Records for the exercise below:

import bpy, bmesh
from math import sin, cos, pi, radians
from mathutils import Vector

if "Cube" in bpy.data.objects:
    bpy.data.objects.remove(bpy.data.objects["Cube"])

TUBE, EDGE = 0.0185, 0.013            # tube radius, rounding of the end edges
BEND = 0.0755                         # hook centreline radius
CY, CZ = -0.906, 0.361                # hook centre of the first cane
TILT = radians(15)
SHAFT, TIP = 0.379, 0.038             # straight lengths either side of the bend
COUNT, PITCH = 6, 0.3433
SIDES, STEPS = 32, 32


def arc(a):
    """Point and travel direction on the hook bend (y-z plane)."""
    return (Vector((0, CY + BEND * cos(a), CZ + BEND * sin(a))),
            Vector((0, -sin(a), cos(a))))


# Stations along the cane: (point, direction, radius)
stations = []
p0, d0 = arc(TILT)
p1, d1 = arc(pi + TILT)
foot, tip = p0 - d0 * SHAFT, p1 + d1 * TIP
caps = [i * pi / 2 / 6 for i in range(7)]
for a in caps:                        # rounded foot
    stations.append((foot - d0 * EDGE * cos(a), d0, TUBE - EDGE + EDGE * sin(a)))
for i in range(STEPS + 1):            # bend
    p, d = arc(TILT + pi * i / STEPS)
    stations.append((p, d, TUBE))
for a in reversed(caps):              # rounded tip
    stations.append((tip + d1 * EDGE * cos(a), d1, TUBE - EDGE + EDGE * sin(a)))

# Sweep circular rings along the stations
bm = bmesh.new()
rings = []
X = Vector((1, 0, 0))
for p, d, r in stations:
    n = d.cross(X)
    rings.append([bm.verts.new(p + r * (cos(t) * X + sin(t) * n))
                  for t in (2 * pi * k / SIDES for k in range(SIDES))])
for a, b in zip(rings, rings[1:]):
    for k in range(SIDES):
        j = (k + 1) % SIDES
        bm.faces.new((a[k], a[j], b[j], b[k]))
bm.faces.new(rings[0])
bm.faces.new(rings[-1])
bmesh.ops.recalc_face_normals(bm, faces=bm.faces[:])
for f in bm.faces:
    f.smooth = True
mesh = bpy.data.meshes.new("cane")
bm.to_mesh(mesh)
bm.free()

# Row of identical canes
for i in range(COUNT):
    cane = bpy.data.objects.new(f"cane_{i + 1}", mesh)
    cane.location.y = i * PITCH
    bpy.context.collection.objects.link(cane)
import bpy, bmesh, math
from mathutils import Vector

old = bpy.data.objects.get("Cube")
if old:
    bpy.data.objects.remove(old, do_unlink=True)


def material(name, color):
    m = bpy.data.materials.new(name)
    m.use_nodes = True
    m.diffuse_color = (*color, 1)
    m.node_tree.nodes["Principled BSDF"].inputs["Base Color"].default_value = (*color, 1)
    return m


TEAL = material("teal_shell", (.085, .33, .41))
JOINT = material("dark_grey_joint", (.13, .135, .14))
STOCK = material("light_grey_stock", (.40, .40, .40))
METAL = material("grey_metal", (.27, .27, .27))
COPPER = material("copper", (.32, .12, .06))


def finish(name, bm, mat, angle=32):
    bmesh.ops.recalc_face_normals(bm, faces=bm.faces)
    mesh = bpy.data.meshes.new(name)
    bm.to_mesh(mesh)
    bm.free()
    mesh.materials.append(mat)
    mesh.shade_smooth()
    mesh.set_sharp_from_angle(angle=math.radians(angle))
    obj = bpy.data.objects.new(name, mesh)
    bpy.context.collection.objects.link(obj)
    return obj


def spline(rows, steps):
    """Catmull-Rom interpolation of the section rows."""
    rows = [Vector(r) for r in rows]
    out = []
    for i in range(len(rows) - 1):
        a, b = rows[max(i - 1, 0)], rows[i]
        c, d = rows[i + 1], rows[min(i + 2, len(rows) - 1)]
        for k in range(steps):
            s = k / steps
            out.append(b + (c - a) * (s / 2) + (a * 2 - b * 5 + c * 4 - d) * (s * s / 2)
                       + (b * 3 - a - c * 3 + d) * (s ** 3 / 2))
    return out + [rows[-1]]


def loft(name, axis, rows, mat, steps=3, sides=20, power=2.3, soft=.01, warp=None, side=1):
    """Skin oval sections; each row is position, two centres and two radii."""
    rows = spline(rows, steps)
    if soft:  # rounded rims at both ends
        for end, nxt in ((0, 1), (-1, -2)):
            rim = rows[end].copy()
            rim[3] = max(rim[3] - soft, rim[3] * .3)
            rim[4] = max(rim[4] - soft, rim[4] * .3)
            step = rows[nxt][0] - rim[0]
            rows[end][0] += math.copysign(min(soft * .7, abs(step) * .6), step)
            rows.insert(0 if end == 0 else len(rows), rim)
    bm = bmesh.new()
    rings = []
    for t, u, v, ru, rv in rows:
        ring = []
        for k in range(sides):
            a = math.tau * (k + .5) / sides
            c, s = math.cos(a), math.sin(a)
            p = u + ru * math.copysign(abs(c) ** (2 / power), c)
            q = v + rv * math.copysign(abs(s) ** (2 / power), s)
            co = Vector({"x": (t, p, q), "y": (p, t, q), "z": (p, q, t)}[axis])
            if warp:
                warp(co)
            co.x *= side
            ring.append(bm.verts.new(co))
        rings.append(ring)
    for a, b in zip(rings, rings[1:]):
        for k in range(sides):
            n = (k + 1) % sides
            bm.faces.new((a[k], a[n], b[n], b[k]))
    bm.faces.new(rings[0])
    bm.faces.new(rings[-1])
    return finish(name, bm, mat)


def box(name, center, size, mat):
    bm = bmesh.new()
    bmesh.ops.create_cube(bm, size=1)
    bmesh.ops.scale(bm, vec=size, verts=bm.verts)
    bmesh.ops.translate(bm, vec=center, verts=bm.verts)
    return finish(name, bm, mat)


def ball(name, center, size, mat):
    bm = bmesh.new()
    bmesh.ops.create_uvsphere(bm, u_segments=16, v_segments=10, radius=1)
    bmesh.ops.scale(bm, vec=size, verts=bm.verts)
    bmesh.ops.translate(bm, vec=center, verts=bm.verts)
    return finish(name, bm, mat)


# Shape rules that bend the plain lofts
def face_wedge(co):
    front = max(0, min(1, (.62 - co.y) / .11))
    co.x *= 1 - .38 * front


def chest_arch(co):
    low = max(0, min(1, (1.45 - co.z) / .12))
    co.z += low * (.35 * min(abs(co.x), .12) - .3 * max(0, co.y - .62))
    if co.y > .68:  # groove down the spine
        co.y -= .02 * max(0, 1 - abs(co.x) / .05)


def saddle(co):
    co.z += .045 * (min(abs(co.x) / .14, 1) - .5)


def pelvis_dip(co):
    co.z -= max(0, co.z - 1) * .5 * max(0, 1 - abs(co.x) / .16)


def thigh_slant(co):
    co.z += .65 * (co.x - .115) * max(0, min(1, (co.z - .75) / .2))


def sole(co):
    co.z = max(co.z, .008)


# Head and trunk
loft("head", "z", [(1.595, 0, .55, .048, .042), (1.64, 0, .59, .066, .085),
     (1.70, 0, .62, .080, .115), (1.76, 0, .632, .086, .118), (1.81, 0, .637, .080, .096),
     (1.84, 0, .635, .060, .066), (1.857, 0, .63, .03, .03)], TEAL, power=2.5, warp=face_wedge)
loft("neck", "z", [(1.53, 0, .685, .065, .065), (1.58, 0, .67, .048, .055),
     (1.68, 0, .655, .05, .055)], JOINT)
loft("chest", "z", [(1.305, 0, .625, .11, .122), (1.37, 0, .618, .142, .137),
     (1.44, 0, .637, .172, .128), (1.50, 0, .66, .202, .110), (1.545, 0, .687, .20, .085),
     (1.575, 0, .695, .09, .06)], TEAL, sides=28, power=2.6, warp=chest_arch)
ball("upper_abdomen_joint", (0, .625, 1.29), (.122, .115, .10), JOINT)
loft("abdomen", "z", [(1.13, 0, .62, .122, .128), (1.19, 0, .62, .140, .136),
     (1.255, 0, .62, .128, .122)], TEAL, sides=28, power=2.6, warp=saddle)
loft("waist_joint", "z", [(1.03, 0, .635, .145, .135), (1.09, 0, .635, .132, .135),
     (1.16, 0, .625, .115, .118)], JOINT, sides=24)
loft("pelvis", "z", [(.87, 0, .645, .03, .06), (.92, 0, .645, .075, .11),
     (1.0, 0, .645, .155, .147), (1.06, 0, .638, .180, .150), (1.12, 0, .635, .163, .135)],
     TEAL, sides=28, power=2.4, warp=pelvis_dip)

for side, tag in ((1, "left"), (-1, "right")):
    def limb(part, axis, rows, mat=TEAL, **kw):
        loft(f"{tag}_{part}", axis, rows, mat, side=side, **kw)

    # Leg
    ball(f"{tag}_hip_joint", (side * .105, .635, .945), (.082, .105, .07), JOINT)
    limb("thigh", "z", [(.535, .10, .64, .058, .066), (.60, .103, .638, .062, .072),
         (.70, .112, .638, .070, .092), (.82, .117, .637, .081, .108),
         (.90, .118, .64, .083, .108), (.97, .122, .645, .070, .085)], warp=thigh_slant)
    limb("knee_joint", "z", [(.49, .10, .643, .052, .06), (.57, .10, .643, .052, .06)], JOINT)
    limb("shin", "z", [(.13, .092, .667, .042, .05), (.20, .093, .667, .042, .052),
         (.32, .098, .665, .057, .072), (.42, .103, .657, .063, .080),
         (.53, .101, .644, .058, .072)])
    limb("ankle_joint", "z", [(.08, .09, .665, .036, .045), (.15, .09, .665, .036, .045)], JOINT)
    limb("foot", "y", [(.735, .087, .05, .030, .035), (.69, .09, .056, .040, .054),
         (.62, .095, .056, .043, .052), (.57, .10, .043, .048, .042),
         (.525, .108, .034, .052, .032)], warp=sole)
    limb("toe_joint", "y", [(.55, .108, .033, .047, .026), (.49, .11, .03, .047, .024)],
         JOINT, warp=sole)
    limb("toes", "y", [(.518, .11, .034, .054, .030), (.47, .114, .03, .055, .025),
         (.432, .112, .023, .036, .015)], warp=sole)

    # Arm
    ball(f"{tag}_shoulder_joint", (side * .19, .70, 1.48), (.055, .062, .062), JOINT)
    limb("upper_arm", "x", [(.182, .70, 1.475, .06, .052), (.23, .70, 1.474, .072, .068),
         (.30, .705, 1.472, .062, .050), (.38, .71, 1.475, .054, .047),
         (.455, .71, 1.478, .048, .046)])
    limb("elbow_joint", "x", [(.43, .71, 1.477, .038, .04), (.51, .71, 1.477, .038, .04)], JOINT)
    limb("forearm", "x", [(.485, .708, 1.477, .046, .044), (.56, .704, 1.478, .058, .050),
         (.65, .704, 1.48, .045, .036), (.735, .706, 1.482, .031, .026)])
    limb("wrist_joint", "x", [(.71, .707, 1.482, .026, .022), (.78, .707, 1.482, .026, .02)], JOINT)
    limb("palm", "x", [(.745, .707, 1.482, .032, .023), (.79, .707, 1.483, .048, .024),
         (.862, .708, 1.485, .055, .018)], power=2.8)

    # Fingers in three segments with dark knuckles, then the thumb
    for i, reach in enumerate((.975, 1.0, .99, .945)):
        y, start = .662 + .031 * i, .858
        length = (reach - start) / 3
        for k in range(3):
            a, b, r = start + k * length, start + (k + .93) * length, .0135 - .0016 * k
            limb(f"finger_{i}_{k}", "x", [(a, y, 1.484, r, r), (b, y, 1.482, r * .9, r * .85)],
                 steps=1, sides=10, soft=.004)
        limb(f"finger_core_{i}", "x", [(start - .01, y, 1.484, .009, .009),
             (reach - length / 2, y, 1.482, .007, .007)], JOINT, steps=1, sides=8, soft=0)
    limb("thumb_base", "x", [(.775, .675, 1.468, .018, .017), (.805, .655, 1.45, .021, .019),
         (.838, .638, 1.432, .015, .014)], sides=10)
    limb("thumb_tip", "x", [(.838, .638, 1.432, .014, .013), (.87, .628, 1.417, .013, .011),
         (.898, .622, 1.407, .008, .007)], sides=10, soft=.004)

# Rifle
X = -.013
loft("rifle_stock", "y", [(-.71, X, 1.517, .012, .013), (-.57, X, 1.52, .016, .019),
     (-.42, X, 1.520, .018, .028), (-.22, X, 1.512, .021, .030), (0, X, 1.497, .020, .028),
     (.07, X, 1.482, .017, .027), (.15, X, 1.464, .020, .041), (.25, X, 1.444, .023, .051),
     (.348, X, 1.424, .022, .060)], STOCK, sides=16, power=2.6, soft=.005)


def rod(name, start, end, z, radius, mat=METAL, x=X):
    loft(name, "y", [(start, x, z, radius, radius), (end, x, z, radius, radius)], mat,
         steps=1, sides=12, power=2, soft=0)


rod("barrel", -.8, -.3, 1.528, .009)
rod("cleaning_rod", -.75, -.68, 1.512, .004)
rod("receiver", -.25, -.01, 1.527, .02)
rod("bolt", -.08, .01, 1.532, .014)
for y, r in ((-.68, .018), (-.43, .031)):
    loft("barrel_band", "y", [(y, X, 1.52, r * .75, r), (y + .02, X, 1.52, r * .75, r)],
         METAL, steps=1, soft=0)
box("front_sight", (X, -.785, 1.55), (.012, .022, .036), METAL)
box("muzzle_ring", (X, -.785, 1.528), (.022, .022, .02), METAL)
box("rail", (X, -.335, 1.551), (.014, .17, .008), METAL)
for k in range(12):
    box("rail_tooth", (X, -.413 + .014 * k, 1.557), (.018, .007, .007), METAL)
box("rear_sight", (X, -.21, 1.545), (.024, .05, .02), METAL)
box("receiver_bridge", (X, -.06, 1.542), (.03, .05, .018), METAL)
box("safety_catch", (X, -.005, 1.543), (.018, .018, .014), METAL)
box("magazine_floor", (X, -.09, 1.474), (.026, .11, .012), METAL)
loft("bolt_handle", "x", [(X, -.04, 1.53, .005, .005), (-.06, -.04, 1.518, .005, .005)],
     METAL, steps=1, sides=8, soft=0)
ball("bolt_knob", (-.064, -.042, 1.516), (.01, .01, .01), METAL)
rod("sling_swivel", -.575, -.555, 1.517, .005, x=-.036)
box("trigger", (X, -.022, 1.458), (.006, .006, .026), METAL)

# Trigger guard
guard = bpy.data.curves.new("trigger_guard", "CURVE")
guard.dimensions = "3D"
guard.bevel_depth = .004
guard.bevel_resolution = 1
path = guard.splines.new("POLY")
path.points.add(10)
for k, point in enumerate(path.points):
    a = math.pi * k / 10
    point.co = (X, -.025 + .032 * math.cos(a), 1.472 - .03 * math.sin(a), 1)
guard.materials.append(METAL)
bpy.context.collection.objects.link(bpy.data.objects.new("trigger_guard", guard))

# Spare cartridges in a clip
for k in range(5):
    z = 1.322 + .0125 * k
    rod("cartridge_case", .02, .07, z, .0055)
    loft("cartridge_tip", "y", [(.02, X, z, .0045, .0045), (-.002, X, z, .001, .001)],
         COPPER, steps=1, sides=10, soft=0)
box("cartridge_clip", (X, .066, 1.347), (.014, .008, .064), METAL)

End of Records for the exercise.

Repeat the material exactly. Begin with its first line and end with the line that has "SHAFT, TIP = 0.379, 0.038".

import bpy, bmesh
from math import sin, cos, pi, radians
from mathutils import Vector

if "Cube" in bpy.data.objects:
    bpy.data.objects.remove(bpy.data.objects["Cube"])

TUBE, EDGE = 0.0185, 0.013            # tube radius, rounding of the end edges
BEND = 0.0755                         # hook centreline radius
CY, CZ = -0.906, 0.361                # hook centre of the first cane
TILT = radians(15)
SHAFT, TIP = 0.379, 0.038             # straight lengths either side of the bend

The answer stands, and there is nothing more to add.